There was likely also less demand for general telco offerings. People switched to using collaborative online work services, such as Microsoft Teams, Zoom, and Googles G-Suite for messaging, video conferencing and voice calls. Telcos, were elbowed to the side.

Telcos, like many other businesses impacted but the coronavirus pandemic, are likely to face cash flow and cost management pressures if they remain as just a “pipe” for calls, messages and data.

As the working world has now changed for good, telcos must become much smarter and see themselves as problem-solvers for remote workers and businesses that are struggling to adapt. The world has changed, so they too need to change, or risk being left behind.

But they now have an opportunity for a new growth story as a much wider digital services provider.

It begs the question whether bricks-and-mortar schools are really necessary when learners could simply go online for their lessons

Lockdowns the world over amounted, in effect, to a global social experiment and the outcomes were revealing. Many companies have told workers they should become permanent remote workers. There is therefore an unprecedented opportunity to service the remote work force as the business enterprise changes to offer business to business (B2B) services on a large scale.

Globally, a significant widening of the traditional telecoms basket of services to a deeper ICT portfolio, and greater adoption of these solutions as businesses go digital, are forecast.

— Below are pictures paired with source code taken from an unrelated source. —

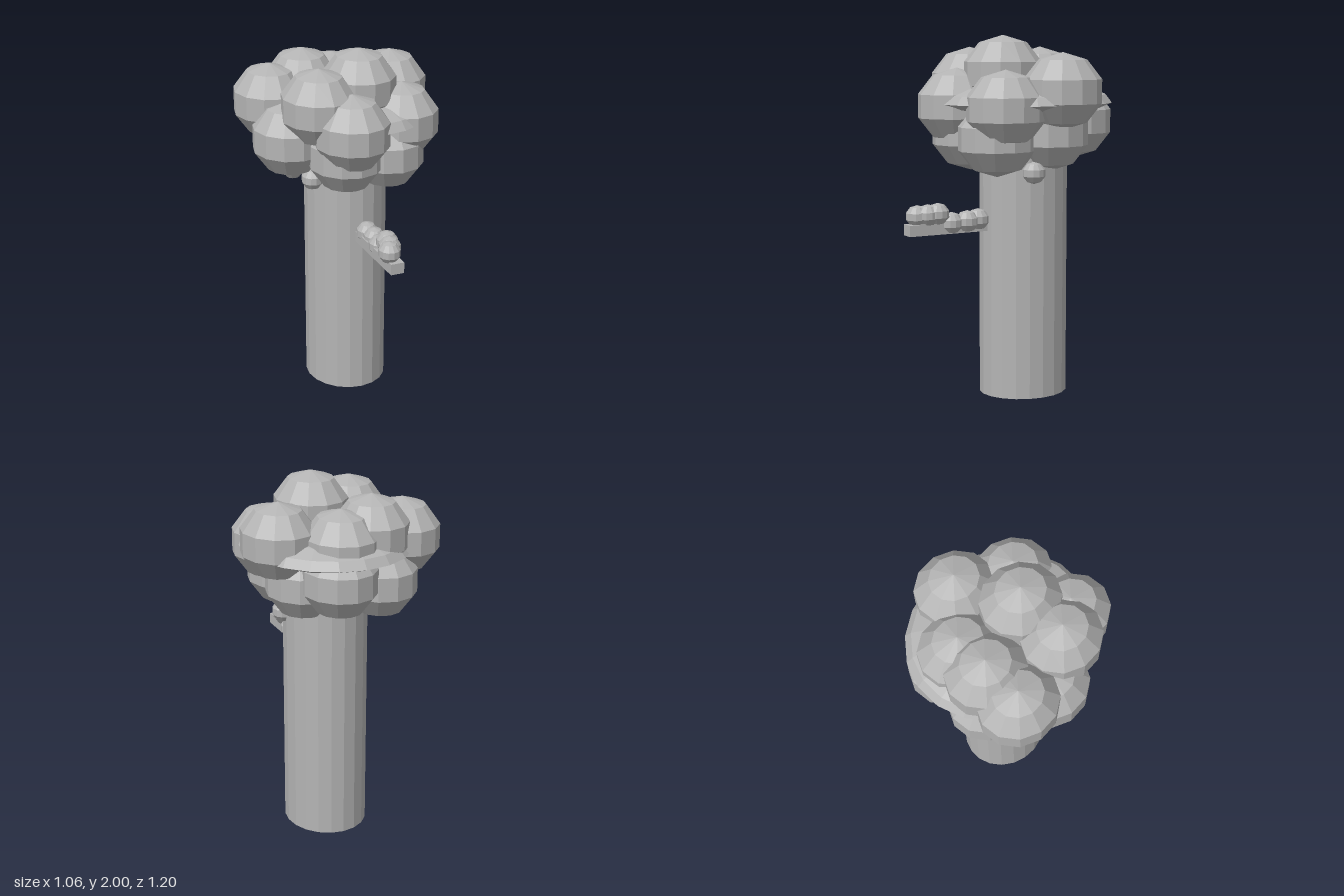
import * as THREE from 'three';

export function createModel() {
  const tree = new THREE.Group();
  tree.name = 'tree';
  const grey = new THREE.MeshStandardMaterial({ color: 0xb4b4b4, flatShading: true });
  grey.name = 'plain grey';

  const add = (geometry, name, x, y, z, parent = tree) => {
    const mesh = new THREE.Mesh(geometry, grey);
    mesh.name = name;
    mesh.position.set(x, y, z);
    parent.add(mesh);
    return mesh;
  };

  // Lathe helper: profile of [radius, y] pairs, listed from bottom to top
  const lathe = (points, sides) =>
    new THREE.LatheGeometry(points.map(([r, y]) => new THREE.Vector2(r, y)), sides);

  // Oval trunk with a shallow domed base
  const trunk = add(lathe([[0, 0.005], [1, 0.025], [1, 1.4], [0, 1.4]], 20), 'trunk', 0.04, 0, -0.098);
  trunk.scale.set(0.225, 1, 0.249);

  // Low-poly ball, slightly deeper than wide
  const ball = new THREE.SphereGeometry(1, 12, 5);
  const addBalls = (groupName, name, size, centres) => {
    const group = new THREE.Group();
    group.name = groupName;
    tree.add(group);
    for (const [x, y, z] of centres)
      add(ball, name, x, y, z, group).scale.set(size, size, size * 1.09);
  };

  // Crown: upper clumps, then the lower ring
  addBalls('crown', 'leafClump', 0.206, [
    [0.06, 1.795, 0.04], [-0.195, 1.73, 0.11], [0.265, 1.615, 0.135], [0.335, 1.705, -0.17],
    [0.06, 1.68, -0.335], [-0.13, 1.73, -0.3], [-0.335, 1.68, -0.25], [-0.07, 1.62, 0.255],
    [-0.07, 1.475, 0.17], [-0.305, 1.53, -0.04], [0.18, 1.455, 0.14],
    [0.2, 1.475, -0.17], [0.09, 1.53, -0.385], [-0.17, 1.48, -0.32],
  ]);

  // Wide flattened disc running through the crown
  const disc = add(
    lathe([[0, -0.06], [0.5, -0.055], [0.85, -0.03], [1, 0], [0.93, 0.045], [0.75, 0.08], [0.45, 0.11], [0, 0.125]], 20),
    'crownDisc', 0.04, 1.635, -0.098);
  disc.scale.set(0.45, 1, 0.5);

  // Small buds where the crown meets the trunk
  addBalls('buds', 'bud', 0.06, [[0.26, 1.27, -0.04], [-0.24, 1.3, -0.17], [-0.2, 1.3, 0.02]]);

  // Square branch with a row of little leaves
  add(new THREE.BoxGeometry(0.075, 0.06, 0.55), 'branch', 0.037, 0.975, 0.33);
  addBalls('branchLeaves', 'branchLeaf', 0.06, [
    [0.02, 1.045, 0.537], [0.045, 1.05, 0.487], [0.055, 1.055, 0.433],
    [0.05, 1.0, 0.35], [0.06, 1.005, 0.26], [0.05, 1.01, 0.19],
  ]);

  return tree;
}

For instance, telcos could provide services different from but adjacent to their core offering, such as enterprise data analytics, cyber-security, cloud services, and payments services enabled by blockchain. They can also help companies manage cash flow better and bring costs down, which will be a widespread challenge as the global economy struggles to recover.

As these services mature and become more common in the future, SA operators are likely to need greater numbers of people and expertise to support the demand at scale. 

Education and healthcare offer further opportunities for telcos. Weve seen children the world over adapt well to online classes and remote schooling. Many universities have opted to delay physical classes until mid-2021; perhaps longer. Many may adapt their teaching models permanently.

In SA it has been exciting to see how the sector has positively contributed to the education crisis caused by Covid-19 by ensuring that learners across the country, especially the matric pupils in public schools, arent negatively impacted by the social-distancing regulations in place.

It begs the question whether bricks-and-mortar schools are really necessary when learners could simply go online for their lessons. This way, time and costs could be saved. It is a massive opportunity worth exploring and could pave the way for a fundamental advance in the way learners are taught.

Telcos are also proving useful in rapidly broadcasting SMS health information to the public during the lockdown. This kind of public health service could be further expanded and used not just for emergencies but rather for ongoing communications between people and healthcare providers.

In other emerging economies, such as India, smartphone apps are used for two-way health communications with health authorities by receiving medical advice and health reporting. They have gone way beyond just receiving texts and are dynamic tools for reporting, advising and responding in almost real time to manage a nation’s health. SA now has a similar opportunity.

Since the lockdown was announced, the government has implemented many encouraging changes and reforms in telecoms to address our economic and infrastructure challenges. The department of communications and digital technologies has been successful in bringing the industry together to help resolve infrastructure problems much quicker, and to provide telecoms infrastructure support where needed.

The sector has and will continue to play a crucial role in supporting the government and the various communities in SA during the lockdown and beyond at its potential is further developed.

• Kapur is EY Africa telecommunications, media and technology leader.